Cons: Now, protection against impact and sliding is better on these boots compared to the Casuals. But when it comes to preventing twisting, or even offering higher degree of coverage against impact, even the street shorties can’t compete with the full-length boots. Plus, these are significantly more expensive than Casuals.
When to wear: Wear them to work, on scooters, and on street bikes. Even for commuting on a Superbike in fact.
Full Length Motorcycle Riding Boots
Touring Riding Boots
Pros: There’s added protection compared to shorties like for the shin. And the pros specific to touring boots include comfort, good feel in the sole, a hint more flexibility compared to other full-length types, and in some cases, the option of having vented or waterproof versions.
Cons: Not the most technical when it comes to protection courtesy higher flexibility. The waterproof versions can be quite pricey. And like most full-length boots, these are a bit cumbersome to put on and take off.
When to wear: For touring, obviously. But, if you happen to have the waterproof kind, you can also use them for daily commute to work in the monsoons. And the fact that these generally have narrow cuffs, it can easily fit under your denims.
Track Riding Boots
Pros: Very high on protection, be it against twisting, impact or even sliding. These are well vented too. Plus, with fancy toe sliders and grippy material on the medial side of the boot, these help the rider hook on to the bike better. And these don’t end up snagging every time your boot scrapes the track surface. The sole on these boots offer good feel. And be it materials or inner booties, track boots are generally the most tech savvy riding boots out there.

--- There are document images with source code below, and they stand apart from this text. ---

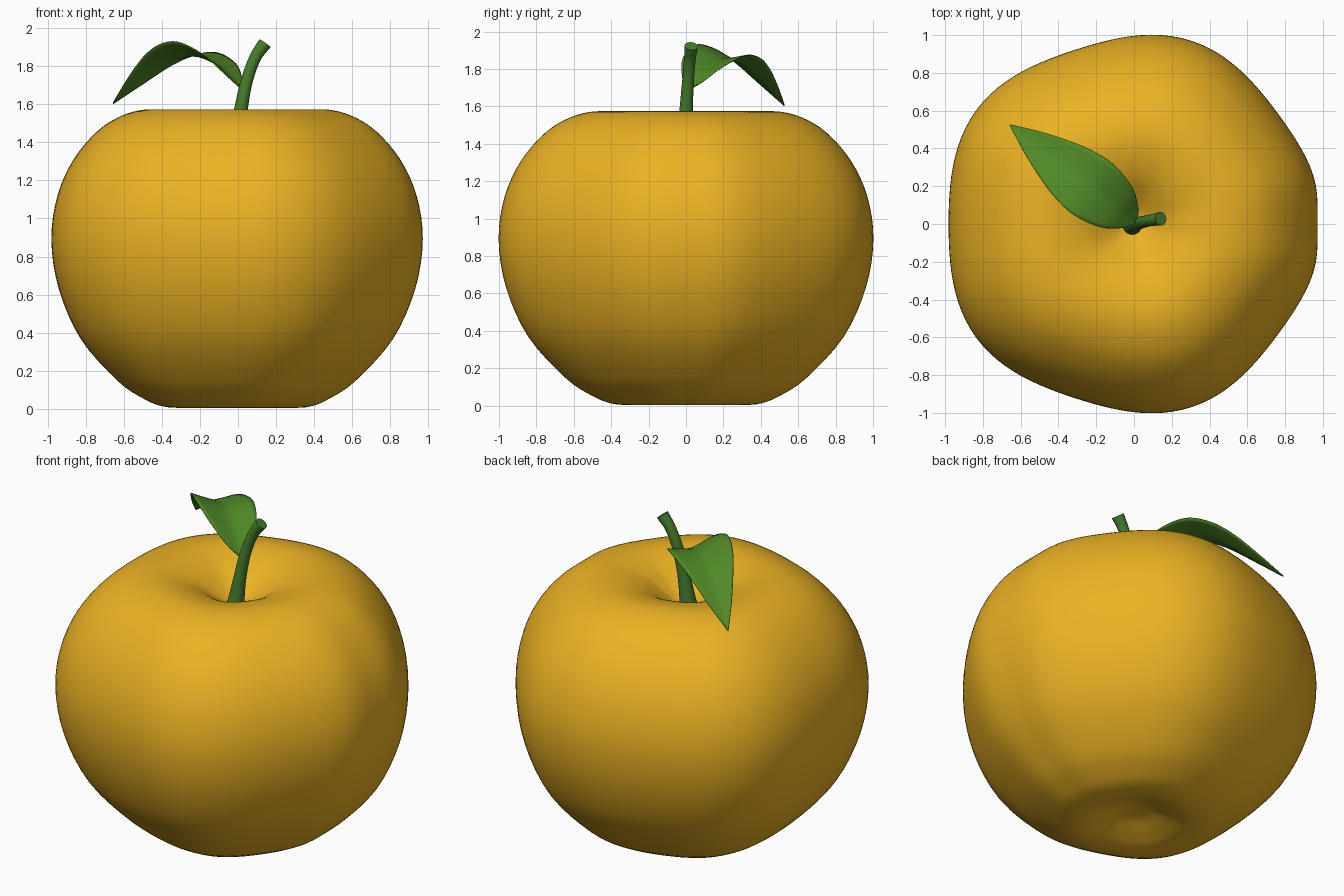
import bpy
from math import cos, sin, pi, tau, exp
from mathutils import Vector

if "Cube" in bpy.data.objects:
    bpy.data.objects.remove(bpy.data.objects["Cube"])


def catmull(pts, steps):
    """Smooth curve through control points of any dimension."""
    pts = [Vector(p) for p in pts]
    out = []
    for i in range(len(pts) - 1):
        p1, p2 = pts[i], pts[i + 1]
        p0 = pts[i - 1] if i else 2 * p1 - p2
        p3 = pts[i + 2] if i + 2 < len(pts) else 2 * p2 - p1
        for k in range(steps):
            t = k / steps
            out.append(0.5 * (2 * p1 + (p2 - p0) * t + (2 * p0 - 5 * p1 + 4 * p2 - p3) * t * t
                              + (3 * p1 - p0 - 3 * p2 + p3) * t ** 3))
    return out + [pts[-1]]


def material(name, color):
    m = bpy.data.materials.new(name)
    m.diffuse_color = (*color, 1)
    m.use_nodes = True
    m.node_tree.nodes["Principled BSDF"].inputs["Base Color"].default_value = m.diffuse_color
    return m


def make(name, verts, faces, mat, sharp=pi / 3):
    me = bpy.data.meshes.new(name)
    me.from_pydata(verts, [], faces)
    me.materials.append(mat)
    ob = bpy.data.objects.new(name, me)
    bpy.context.collection.objects.link(ob)
    bpy.context.view_layer.objects.active = ob
    ob.select_set(True)
    bpy.ops.object.shade_smooth_by_angle(angle=sharp)
    ob.select_set(False)
    return ob


def tube_faces(rings, n):
    """Quads between stacked rings, with a face closing each end."""
    faces = [(i * n + j, i * n + (j + 1) % n, (i + 1) * n + (j + 1) % n, (i + 1) * n + j)
             for i in range(rings - 1) for j in range(n)]
    faces.append(tuple(reversed(range(n))))
    faces.append(tuple((rings - 1) * n + j for j in range(n)))
    return faces


skin = material("golden_skin", (0.83, 0.445, 0.017))
green = material("leaf_green", (0.08, 0.25, 0.02))
stem_green = material("stem_green", (0.06, 0.2, 0.025))

# Fruit body: lathed profile with dimples, five soft lobes and one groove at +x
profile = catmull([(0.004, 0.085), (0.10, 0.072), (0.20, 0.035), (0.30, 0.006), (0.40, 0.012),
                   (0.50, 0.052), (0.64, 0.145), (0.84, 0.365), (0.96, 0.63), (1.0, 0.89),
                   (0.967, 1.12), (0.88, 1.31), (0.75, 1.46), (0.62, 1.54), (0.49, 1.573),
                   (0.37, 1.563), (0.25, 1.522), (0.15, 1.46), (0.07, 1.41), (0.004, 1.395)], 4)
N = 120
verts = []
for r, z in profile:
    for j in range(N):
        a = tau * j / N
        d = (a + pi) % tau - pi
        k = 0.995 + 0.025 * cos(5 * a) - 0.036 * exp(-(d / 0.14) ** 2 / 2)
        verts.append((r * k * cos(a) - 0.012 * min(1, r * 2), r * k * sin(a), z))
make("fruit_body", verts, tube_faces(len(profile), N), skin)

# Stem: bent, tapered tube with a flared foot; fourth value is the radius
path = catmull([(-0.01, -0.008, 1.37, 0.056), (-0.006, -0.006, 1.43, 0.046),
                (0.015, 0.0, 1.57, 0.036), (0.045, 0.01, 1.72, 0.032),
                (0.09, 0.02, 1.845, 0.031), (0.142, 0.028, 1.922, 0.036)], 5)
S = 20
verts = []
for i, p in enumerate(path):
    t = (path[min(i + 1, len(path) - 1)] - path[max(i - 1, 0)]).to_3d().normalized()
    u = Vector((0, 1, 0)).cross(t).normalized()
    v = t.cross(u)
    for j in range(S):
        a = tau * j / S
        verts.append(p.to_3d() + p[3] * (u * cos(a) + v * sin(a)))
make("stem", verts, tube_faces(len(path), S), stem_green)

# Leaf: arched blade; each point is distance along, midrib height, half width
ribs = catmull([(0.0, 1.69, 0.012), (0.04, 1.725, 0.07), (0.13, 1.797, 0.135),
                (0.28, 1.852, 0.17), (0.42, 1.842, 0.158), (0.55, 1.793, 0.123),
                (0.70, 1.70, 0.068), (0.845, 1.605, 0.002)], 4)
along, side = Vector((-0.79, 0.61, 0)), Vector((0.61, 0.79, 0))
M = 12
verts = []
for s, z, w in ribs:
    for j in range(M + 1):
        u = 2 * j / M - 1
        lift = (0.047 * abs(u) ** 1.2 - 0.028 * u) * w / 0.17
        verts.append(Vector((0.01, 0.01, z + lift)) + along * s + side * (u * w))
faces = [(i * (M + 1) + j, (i + 1) * (M + 1) + j, (i + 1) * (M + 1) + j + 1, i * (M + 1) + j + 1)
         for i in range(len(ribs) - 1) for j in range(M)]
leaf = make("leaf", verts, [tuple(reversed(f)) for f in faces], green)
thick = leaf.modifiers.new("thickness", 'SOLIDIFY')
thick.thickness = 0.006
thick.offset = 0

Cons: Not the most comfortable full-length riding boots one can buy. These are stiffer than usual, and choose form and function over comfort. These aren’t the easiest to put on or take off either. And, you certainly can’t spend a day being strapped in one of these – walking or otherwise. Plus, these are very expensive.
When to wear: At every track outing. And even if you want to go racing, these are a no-brainer. If push comes to shove, one can also wear them on the daily commute, but these won’t be comfortable. And, the soles on these boots wear out quite fast.
Adventure Riding Boots
Pros: Waterproof. Comfortable. And if you choose the full length ones, there’s more protection against stones and branches and other bits and bobs that you might encounter on your adventure ride. Full length also allows you to hold the bike better when standing up and riding. Walking in them isn’t a huge bother either.
Cons: Big in size. Not the easiest to store or pack. And these aren’t easy to put on and take off either. And though these boots might offer good impact protection, depending on the make and model you choose, not all of them are good at preventing twisting. And because of the bulky cuff or mouth, these don’t slide under your denims easily either. Some could be on the heavier side as well.
When to wear: Like we said, adventure riding boots are versatile. And that means not only can you wear them on an adventure motorcycle for both road and off-road use, you can wear them on street nakeds, cruisers and even neo-classics for that matter.
Dirt or MX Motorcycle Riding Boots
Pros: MX boots are very high on protection, both against impact – branches, tree stumps, rocks, or even your own bike – and against twisting. These have thick shin and sole protection. And their multiple buckle system hold the feet and leg in place like a cast.
Cons: These are properly stiff boots and that means it takes a long time to break them in. And till that time, feel for the levers – the brake in particular – remains an issue. You can’t walk in them comfortably either. And these are heavy. Plus, because Dirt or MX boots are as inflexible as they come, it’s pointless to use them anywhere but off the road.
When to wear: When going trail riding. On an MX track. For a ride on the beach. And when going flat tracking.